Talent   //   May 2, 2022

To combat fatigue, social media managers are gifted spa days, care packages and more time off

This article is part of a cross-brand Digiday Media series that examines how the creator economy has evolved amid the Covid-19 pandemic. Explore the full series here.

When world events like the pandemic, racial justice movement and the attack on the U.S. Capital occurred, within months social media managers — the professionals who create a brand’s content on platforms like Twitter, Facebook and Instagram — were tasked with crafting and sharing brands’ responses.

They also bore the brunt of hateful and toxic comments and endured always-on hours.

It took a toll. As Digiday’s Kimeko McCoy reported in January 2021, social media managers quit en masse from burnout. More than a year later we asked advertising and marketing agencies what they have done since, to protect these professionals from burnout.

“My biggest concern was how do we promote a positive workplace during a chaotic time,” said Elijah Schneider, CEO and founder of the ad agency Modifly.

At Modifly, that meant additional days off, care packages to show the company’s appreciation and a monthly health and wellness day that has included a gift card to a local spa or a team hike.

Social media marketers have benefited from the overall health and wellness measures put in place since the pandemic. It’s one way companies are trying to acknowledge the toll the last two years have taken on their entire workforces. It’s also become a hiring and retention tool, with employers trying to outdo competitors with the best benefits. 

Reducing churn is important since social marketers have never been more integral to a brand’s messaging strategy. Social media is predicted to be the fastest-growing advertising channel between 2021 and 2024, with an average annual growth rate of 14.8%, according to the agency Zenith.

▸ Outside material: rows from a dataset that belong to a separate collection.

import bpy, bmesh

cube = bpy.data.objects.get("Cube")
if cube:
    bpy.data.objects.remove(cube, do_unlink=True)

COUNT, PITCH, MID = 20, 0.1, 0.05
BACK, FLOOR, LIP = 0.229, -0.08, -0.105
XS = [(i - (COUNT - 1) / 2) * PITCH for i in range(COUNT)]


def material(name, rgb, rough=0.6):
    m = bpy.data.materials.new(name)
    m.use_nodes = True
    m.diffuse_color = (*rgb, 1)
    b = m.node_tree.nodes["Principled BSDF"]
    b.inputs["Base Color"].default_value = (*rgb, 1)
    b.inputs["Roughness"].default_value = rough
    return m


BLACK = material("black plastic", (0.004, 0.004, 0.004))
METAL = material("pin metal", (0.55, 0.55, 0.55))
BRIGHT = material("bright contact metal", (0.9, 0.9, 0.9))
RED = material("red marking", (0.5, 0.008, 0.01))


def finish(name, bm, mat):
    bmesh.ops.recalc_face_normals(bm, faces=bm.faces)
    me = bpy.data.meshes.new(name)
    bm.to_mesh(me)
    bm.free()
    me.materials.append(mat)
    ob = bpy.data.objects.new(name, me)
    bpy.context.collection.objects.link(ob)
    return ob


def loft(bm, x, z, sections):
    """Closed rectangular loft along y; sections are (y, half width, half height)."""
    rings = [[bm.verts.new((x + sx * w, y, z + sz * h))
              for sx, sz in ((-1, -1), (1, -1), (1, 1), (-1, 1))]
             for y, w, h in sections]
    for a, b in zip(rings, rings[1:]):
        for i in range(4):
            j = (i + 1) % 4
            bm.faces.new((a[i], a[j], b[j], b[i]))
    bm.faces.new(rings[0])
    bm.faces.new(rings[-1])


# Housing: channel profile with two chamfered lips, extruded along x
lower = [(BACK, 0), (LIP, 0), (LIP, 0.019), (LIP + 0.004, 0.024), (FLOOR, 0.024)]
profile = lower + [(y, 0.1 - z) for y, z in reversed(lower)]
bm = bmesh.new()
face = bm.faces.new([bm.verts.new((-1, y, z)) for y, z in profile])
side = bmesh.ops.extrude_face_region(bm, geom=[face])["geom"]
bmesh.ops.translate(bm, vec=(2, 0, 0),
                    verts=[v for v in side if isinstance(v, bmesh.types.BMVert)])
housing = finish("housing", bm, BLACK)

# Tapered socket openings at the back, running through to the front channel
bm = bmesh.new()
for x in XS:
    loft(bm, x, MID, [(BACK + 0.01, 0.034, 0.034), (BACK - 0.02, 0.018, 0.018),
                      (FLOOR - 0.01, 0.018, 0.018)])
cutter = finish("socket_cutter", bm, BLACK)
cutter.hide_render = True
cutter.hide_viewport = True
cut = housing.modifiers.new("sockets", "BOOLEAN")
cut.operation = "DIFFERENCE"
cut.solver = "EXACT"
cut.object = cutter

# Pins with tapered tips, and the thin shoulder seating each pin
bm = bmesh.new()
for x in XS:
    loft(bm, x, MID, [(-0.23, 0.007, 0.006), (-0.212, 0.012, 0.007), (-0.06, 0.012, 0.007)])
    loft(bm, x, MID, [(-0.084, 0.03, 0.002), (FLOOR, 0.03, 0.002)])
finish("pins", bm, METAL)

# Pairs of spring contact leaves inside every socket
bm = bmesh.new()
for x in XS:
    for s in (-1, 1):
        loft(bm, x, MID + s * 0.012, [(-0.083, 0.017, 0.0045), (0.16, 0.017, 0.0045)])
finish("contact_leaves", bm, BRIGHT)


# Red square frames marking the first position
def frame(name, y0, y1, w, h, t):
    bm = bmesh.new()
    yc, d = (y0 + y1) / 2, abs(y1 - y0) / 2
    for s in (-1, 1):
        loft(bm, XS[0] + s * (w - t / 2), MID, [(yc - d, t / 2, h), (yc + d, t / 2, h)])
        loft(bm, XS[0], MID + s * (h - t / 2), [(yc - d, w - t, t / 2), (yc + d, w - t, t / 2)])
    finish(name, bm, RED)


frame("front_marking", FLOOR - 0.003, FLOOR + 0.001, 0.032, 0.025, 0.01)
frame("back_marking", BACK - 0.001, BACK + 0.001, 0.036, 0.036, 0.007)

“There was no roadmap for dealing with this. One thing we learned quickly on this mental health journey is we need to listen to employees so we can meet them where they’re at. You can’t take a one-size-fits-all approach to mental health and well-being in the workplace.” 
Tara Ataya, chief people and diversity officer, Hootsuite.

Last year Hootsuite, a social media management platform, held its first annual health and wellness week. The company closed for the week and everyone — from CEO to its most junior staffer — completely disconnected and were encouraged to focus on “filling their cup,” said Tara Ataya, Hootsuite’s chief people and diversity officer.

“Our business is social media so it’s connected to work and personal lives,” Ataya said. “There’s that urge to check in.”

But with everyone taking the same week off, there was no pressure to pop onto Slack or email. A big part of its success was also telling clients the company was closing for the week. This year’s wellness week will be in August.

“There was no roadmap for dealing with this,” Ataya said. “One thing we learned quickly on this mental health journey is we need to listen to employees so we can meet them where they’re at. You can’t take a one-size-fits-all approach to mental health and well-being in the workplace.” 

Hootsuite also expanded its mental health coverage so visits to a mental health professional are completely covered. Other benefits aimed at wellness include culturally appropriate trauma counseling, which leadership began offering after George Floyd was murdered in May 2020; gender affirmation medical care in North American offices (It’s paid out by the company; there is a line item in the budget since carriers don’t all cover the treatment) and benefits to cover fertility treatment.

The agency Mekanism has implemented several company-wide initiatives focused on mitigating burnout. They include one company-wide day off monthly; free access to Talkspace, an online therapy tool and a “deep work” company-wide calendar block of uninterrupted work time.

While the past two years have certainly been demanding, it’s also shined a light on the role social marketers play in setting brand strategy.

“Social is playing a larger strategic role,” said Brendan Gahan, a partner at Mekanism and chief social officer. “Social professionals are being seen as the strategists they trained to be and are having more high-level conversations with members of the C-suite.”

Meanwhile, tech companies see this as a business opportunity. Arwen is a recent start-up based in the U.K. that uses artificial intelligence and a variety of algorithms to spot toxic comments and remove them, leaving social media managers to focus on the strategy work. 

Having the right tech in place will help relieve some of the burden on social media professionals, said Joel Bailey, Arwen’s product and service director. “Yoga, meditation, days off. Those are good short-term solutions. But if you’re looking for the long-term you need to look at technology solutions,” he added.